Around 130 languages are spoken in Suffolk schools – with a large number of them in Ipswich. A study last year revealed the most common languages, other than English, were Polish, Portuguese and Lithuanian.
Graham White, secretary of Suffolk’s National Union of Teachers, claimed council cuts were affecting the support given to pupils.
“The council needs more teaching assistants who speak different languages, we need more specialist teachers of EAL [English as an additional language], we need more advisory support for schools and schools need the resources to deliver the best they can for all pupils,” he said. “Smaller class sizes would assist the process.”
Dan McCarthy is executive member for teaching union NASUWT in Suffolk. When asked if the increase was putting pressure on teachers, he said: “Not that I know of, we have always had second language learners.
“I accept that it is a rather large increase in primary schools – from 2-8% – but it does not factor in how many of them are born in the UK and how many learn and speak English...it is just not their heritage language.”
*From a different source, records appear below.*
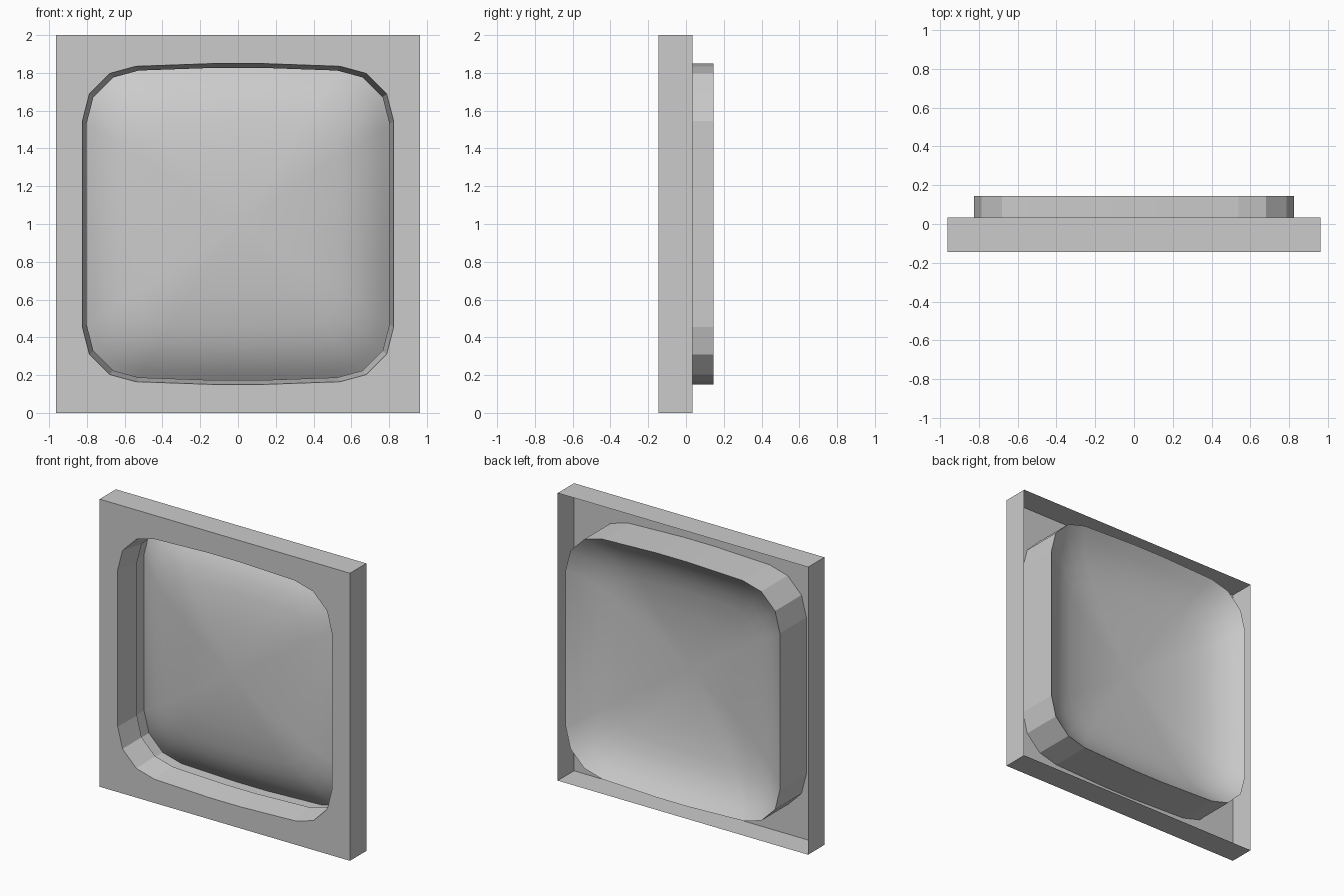
import bpy
import bmesh

cube = bpy.data.objects.get("Cube")
if cube:
    bpy.data.objects.remove(cube, do_unlink=True)

FRONT, FRAME_BACK, REAR = -0.145, 0.034, 0.145
MID_Z = 1.0

grey = bpy.data.materials.new("light_grey")
grey.use_nodes = True
grey.diffuse_color = (0.6, 0.6, 0.6, 1)
grey.node_tree.nodes["Principled BSDF"].inputs["Base Color"].default_value = (0.6, 0.6, 0.6, 1)

# Rounded opening outline: one quarter, mirrored into a full loop
quarter = [(0.824, 0.545), (0.787, 0.69), (0.68, 0.797), (0.54, 0.835), (0.12, 0.85)]
half = quarter + [(-x, z) for x, z in reversed(quarter)]
outline = half + [(-x, -z) for x, z in half]
rectangle = [(0.963, 1), (-0.963, 1), (-0.963, -1), (0.963, -1)]


def ring(bm, points, y, scale=1.0):
    return [bm.verts.new((x * scale, y, MID_Z + z * scale)) for x, z in points]


def bridge(bm, a, b):
    n = len(a)
    for i in range(n):
        j = (i + 1) % n
        bm.faces.new((a[i], a[j], b[j], b[i]))


def finish(bm, name, smooth=False):
    mesh = bpy.data.meshes.new(name)
    bm.to_mesh(mesh)
    bm.free()
    mesh.materials.append(grey)
    for face in mesh.polygons:
        face.use_smooth = smooth
    obj = bpy.data.objects.new(name, mesh)
    bpy.context.collection.objects.link(obj)


# Front plate with the opening cut out, and thin side walls open at the back
bm = bmesh.new()
outer = ring(bm, rectangle, FRONT)
hole = ring(bm, outline, FRONT)
edges = []
for loop in (outer, hole):
    edges += [bm.edges.new((loop[i - 1], loop[i])) for i in range(len(loop))]
bmesh.ops.triangle_fill(bm, use_beauty=True, edges=edges, normal=(0, -1, 0))
bridge(bm, ring(bm, rectangle, FRAME_BACK), outer)
finish(bm, "frame")

# Straight sleeve running from the front plate out of the back
bm = bmesh.new()
bridge(bm, ring(bm, outline, REAR), ring(bm, outline, FRONT))
finish(bm, "screen_sleeve")

# Tapered lining inside the opening
bm = bmesh.new()
bridge(bm, ring(bm, outline, FRONT), ring(bm, outline, FRAME_BACK, 0.973))
finish(bm, "bezel_lining")

# Domed screen, bulging forward from the rear of the sleeve
bm = bmesh.new()
dome = [(1, 0), (0.93, 0.05), (0.85, 0.094), (0.76, 0.128),
        (0.65, 0.155), (0.45, 0.182), (0.22, 0.198)]
rings = [ring(bm, outline, REAR - depth, scale) for scale, depth in dome]
for a, b in zip(rings, rings[1:]):
    bridge(bm, a, b)
centre = bm.verts.new((0, REAR - 0.203, MID_Z))
inner = rings[-1]
for i in range(len(inner)):
    bm.faces.new((inner[i - 1], inner[i], centre))
finish(bm, "screen", smooth=True)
He added schools were now free to spend government grants previously ring-fenced to help ethnic minority students. This means the money is not reaching them as schools face balancing tight budgets, he said.